When we get to the allegedly interminable scene in which Bobby Sands debates the morality of hunger strike with a Catholic priest, it comes as a relief from the audiences own sense of confinement in the ghastly world of filth and violence. Sands, joking about the wounds on his face implicates the priest unwittingly in a joke about the man who has been murdered by the IRA.
There are a few difficulties in the exchange between Sands and the priest. Sands recollections of Gweedore include barley fields and woodland. Mine dont. These are local incongruities, like the prison officer leaving his home in Gransha off the Glen Road, details that wont trouble foreign audiences.
The priest tells Sands that he has become an obsessive fanatic, unable even to love his own child. He accuses him of planning his own suicide. He throws every argument a sane compassionate person could muster against a ruthless man who is prepared to march boldly to his own death and take, potentially, dozens after him.

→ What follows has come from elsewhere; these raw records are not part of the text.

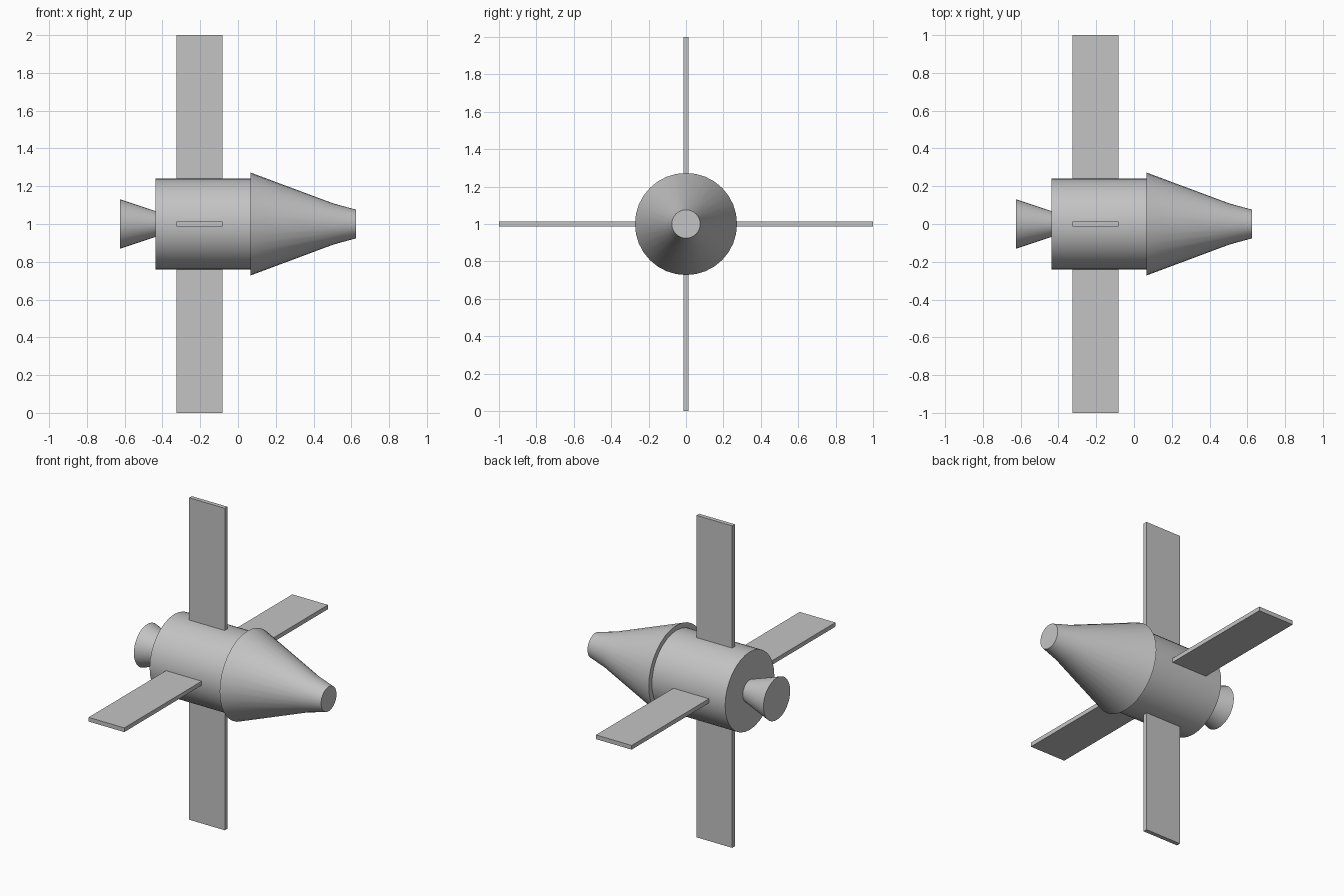
import bpy
import bmesh
import math
from mathutils import Matrix, Vector

cube = bpy.data.objects.get("Cube")
if cube:
    bpy.data.objects.remove(cube, do_unlink=True)

SIDES = 32
AXIS_Z = 1.0

grey = bpy.data.materials.new("light grey")
grey.use_nodes = True
colour = (0.55, 0.55, 0.55, 1)
grey.diffuse_color = colour
grey.node_tree.nodes["Principled BSDF"].inputs["Base Color"].default_value = colour


def finish(name, bm, smooth):
    bmesh.ops.recalc_face_normals(bm, faces=bm.faces[:])
    mesh = bpy.data.meshes.new(name)
    bm.to_mesh(mesh)
    bm.free()
    mesh.materials.append(grey)
    obj = bpy.data.objects.new(name, mesh)
    bpy.context.collection.objects.link(obj)
    obj.location.z = AXIS_Z
    if smooth:
        bpy.ops.object.select_all(action="DESELECT")
        obj.select_set(True)
        bpy.context.view_layer.objects.active = obj
        bpy.ops.object.shade_smooth_by_angle(angle=math.radians(30))
    return obj


def turned(name, profile):
    """Closed solid of revolution along x from (x, radius) points."""
    bm = bmesh.new()
    rings = []
    for x, r in profile:
        angles = [math.tau * i / SIDES for i in range(SIDES)]
        rings.append([bm.verts.new((x, r * math.cos(a), r * math.sin(a))) for a in angles])
    for a, b in zip(rings, rings[1:]):
        for i in range(SIDES):
            j = (i + 1) % SIDES
            bm.faces.new((a[i], a[j], b[j], b[i]))
    bm.faces.new(rings[0])
    bm.faces.new(rings[-1])
    return finish(name, bm, True)


def panel(name, angle):
    """Thin solar panel reaching outwards from inside the body."""
    inner, outer = 0.2, 1.0
    bm = bmesh.new()
    bmesh.ops.create_cube(bm, size=1)
    bmesh.ops.scale(bm, vec=Vector((0.245, outer - inner, 0.026)), verts=bm.verts)
    bmesh.ops.translate(bm, vec=Vector((-0.204, (inner + outer) / 2, 0)), verts=bm.verts)
    bmesh.ops.rotate(bm, cent=(0, 0, 0), matrix=Matrix.Rotation(angle, 3, "X"), verts=bm.verts)
    return finish(name, bm, False)


# Hull parts
turned("engine_nozzle", [(-0.624, 0.131), (-0.43, 0.066)])
turned("service_body", [(-0.438, 0.242), (0.066, 0.242)])
turned("nose_capsule", [(0.065, 0.273), (0.504, 0.109), (0.624, 0.076)])

# Four panels in a cross
for i, side in enumerate(("back", "top", "front", "bottom")):
    panel(side + "_panel", i * math.pi / 2)
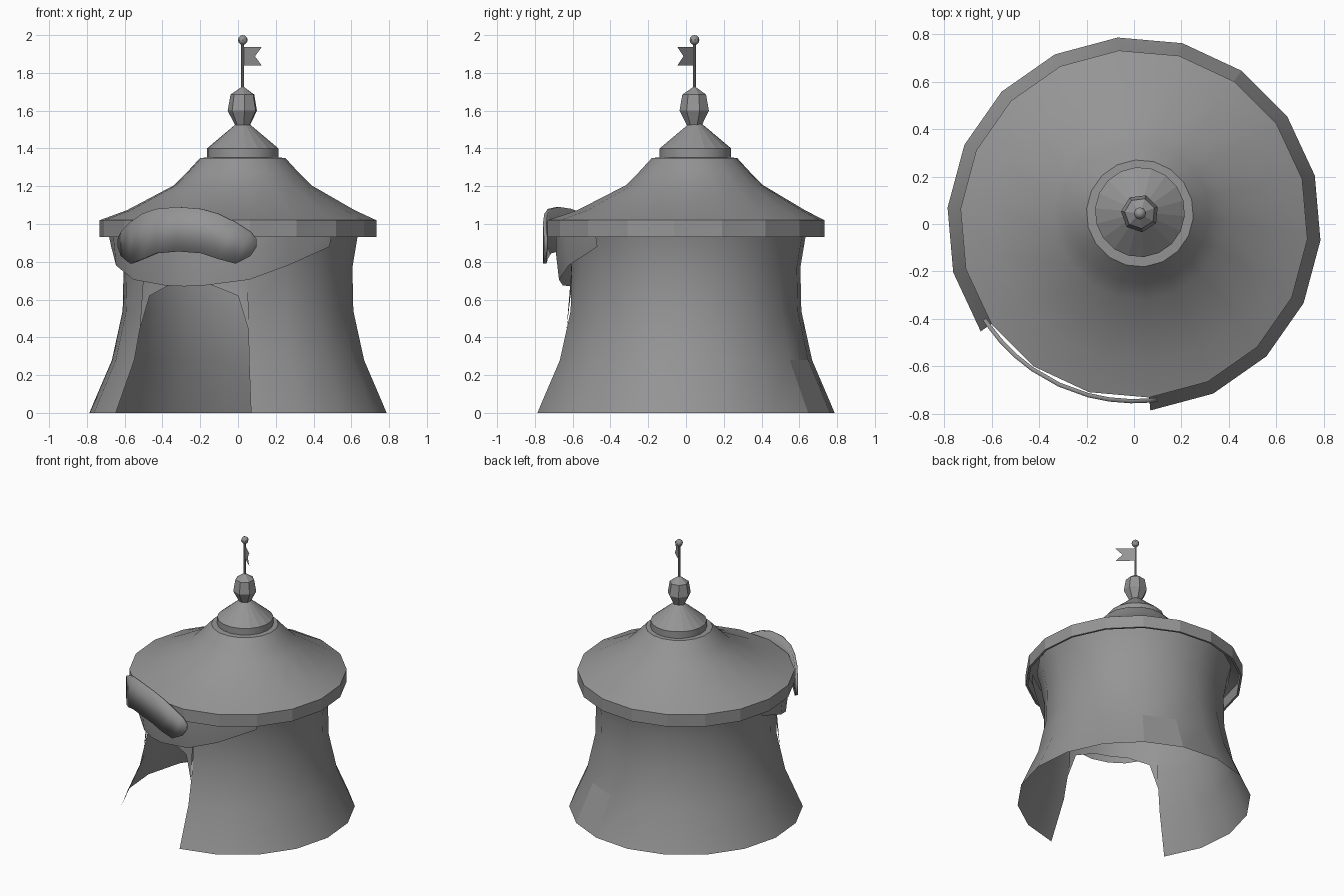
import bpy, bmesh, math
from math import radians, cos, sin
from mathutils import Vector

cube = bpy.data.objects.get("Cube")
if cube:
    bpy.data.objects.remove(cube)

SIDES = 18
START = -85              # right-hand door post, degrees
DOOR = -115              # middle of the doorway
TOP_X, TOP_Y = 0.025, 0.045   # the peak leans slightly off centre

canvas = bpy.data.materials.new("grey_canvas")
canvas.use_nodes = True
grey = (0.3, 0.3, 0.3, 1)
canvas.diffuse_color = grey
canvas.node_tree.nodes["Principled BSDF"].inputs["Base Color"].default_value = grey
canvas.node_tree.nodes["Principled BSDF"].inputs["Roughness"].default_value = 0.8


def finish(name, bm, smooth=True):
    bmesh.ops.remove_doubles(bm, verts=bm.verts, dist=0.0005)
    mesh = bpy.data.meshes.new(name)
    bm.to_mesh(mesh)
    bm.free()
    obj = bpy.data.objects.new(name, mesh)
    bpy.context.collection.objects.link(obj)
    mesh.materials.append(canvas)
    if smooth:
        bpy.ops.object.select_all(action='DESELECT')
        obj.select_set(True)
        bpy.context.view_layer.objects.active = obj
        bpy.ops.object.shade_smooth_by_angle(angle=radians(35))
    return obj


def polar(angle, r, z, cx=0, cy=0):
    return Vector((cx + r * cos(radians(angle)), cy + r * sin(radians(angle)), z))


def add_grid(bm, rows, closed=False):
    """Skin rows of points, listed bottom to top and anticlockwise."""
    rows = [[bm.verts.new(p) for p in row] for row in rows]
    n = len(rows[0])
    for low, high in zip(rows, rows[1:]):
        for i in range(n if closed else n - 1):
            j = (i + 1) % n
            bm.faces.new((low[i], low[j], high[j], high[i]))


def lathe(name, profile, sides=SIDES, start=START, cx=0, cy=0, smooth=True):
    """Profile entries are r, z and an optional lean from 0 to 1."""
    bm = bmesh.new()
    rows = []
    for r, z, *lean in profile:
        k = lean[0] if lean else 0
        rows.append([polar(start + 360 * i / sides, r, z, cx + k * TOP_X, cy + k * TOP_Y)
                     for i in range(sides)])
    add_grid(bm, rows, closed=True)
    return finish(name, bm, smooth)


def mirrored(half):
    """Mirror (offset, low, high) columns about the middle of the door."""
    return [(-o, *rest) for o, *rest in reversed(half) if o] + half


# Flared wall, open at the doorway
WALL = [(0.79, 0), (0.67, 0.28), (0.613, 0.54), (0.608, 0.77), (0.635, 0.93), (0.66, 1.01)]


def wall_radius(z):
    for (r0, z0), (r1, z1) in zip(WALL, WALL[1:]):
        if z <= z1:
            return r0 + (r1 - r0) * (z - z0) / (z1 - z0)


bm = bmesh.new()
add_grid(bm, [[polar(START + 20 * i, r, z) for i in range(16)] for r, z in WALL])

# Arched cloth above the doorway
arch = mirrored([(0, 0.68), (11, 0.68), (25, 0.62), (30, 0.44)])
rows = [[polar(DOOR + o, wall_radius(z), z) for o, z in arch]]
rows += [[polar(DOOR + o, r, z) for o, _ in arch] for r, z in WALL[3:]]
add_grid(bm, rows)
wall = finish("tent_wall", bm)

# One flat, stiff panel low on the back of the wall
for face in wall.data.polygons:
    c = face.center
    if c.z < 0.2 and abs(math.degrees(math.atan2(c.y, c.x)) - 65) < 5:
        face.use_smooth = False

# Swag draped over the doorway, with a crease along its middle
swag = mirrored([(0, 0.67, 0.82), (10, 0.675, 0.82), (30, 0.705, 0.835),
                 (48, 0.78, 0.93), (71, 0.88, 0.95)])
bm = bmesh.new()
add_grid(bm, [[polar(DOOR + o, 0.675, low) for o, low, _ in swag],
              [polar(DOOR + o, 0.69, mid) for o, _, mid in swag],
              [polar(DOOR + o, 0.69, 1.01) for o, *_ in swag]])
finish("door_swag", bm)

# Roof, valance and top cap
lathe("roof", [(0.735, 1.02), (0.605, 1.073, 0.6), (0.365, 1.205, 1), (0.295, 1.275, 1),
               (0.226, 1.35, 1), (0.18, 1.352, 1)])
lathe("valance", [(0.725, 1.02), (0.72, 0.93), (0.735, 0.93), (0.735, 1.02)], smooth=False)
lathe("cap_band", [(0.19, 1.345), (0.19, 1.40)], cx=TOP_X, cy=TOP_Y + 0.005)
lathe("cap_cone", [(0.19, 1.40), (0.035, 1.53), (0, 1.53)], cx=TOP_X, cy=TOP_Y + 0.005,
      smooth=False)

# Curved board over the doorway
board = mirrored([(0, 0.855, 1.09), (10, 0.845, 1.08), (17, 0.815, 1.055), (24, 0.79, 1.01),
                  (30, 0.83, 0.96), (32.5, 0.88, 0.92)])
bm = bmesh.new()
add_grid(bm, [[polar(DOOR + o, 0.757, low) for o, low, _ in board],
              [polar(DOOR + o, 0.757, high) for o, _, high in board]])
sign = finish("door_board", bm)
thick = sign.modifiers.new("thickness", 'SOLIDIFY')
thick.thickness = 0.018
thick.offset = -1

# Faceted finial, pole and ball
lathe("finial", [(0, 1.52), (0.042, 1.525), (0.08, 1.60), (0.065, 1.685), (0, 1.73)],
      sides=7, start=20, cx=TOP_X, cy=TOP_Y, smooth=False)
lathe("flag_pole", [(0.008, 1.70), (0.008, 1.96)], sides=8, cx=TOP_X, cy=TOP_Y)
ball = [(0.026 * cos(radians(a)), 1.974 + 0.026 * sin(radians(a))) for a in range(-90, 91, 30)]
lathe("pole_ball", ball, sides=8, cx=TOP_X, cy=TOP_Y)

# Swallow-tailed flag
bm = bmesh.new()
shape = [(0, 1.84), (0.1, 1.84), (0.065, 1.888), (0.1, 1.936), (0, 1.936)]
bm.faces.new([bm.verts.new((TOP_X + d, TOP_Y - 0.9 * d, z)) for d, z in shape])
finish("flag", bm, smooth=False)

When the camera then turns to close-up on Sands the effect is almost unnervingly intimate. Then Sands delivers his reply with a story from childhood to illustrate his own courage and individual moral conscience. From then on we are into the story of his grotesque deterioration.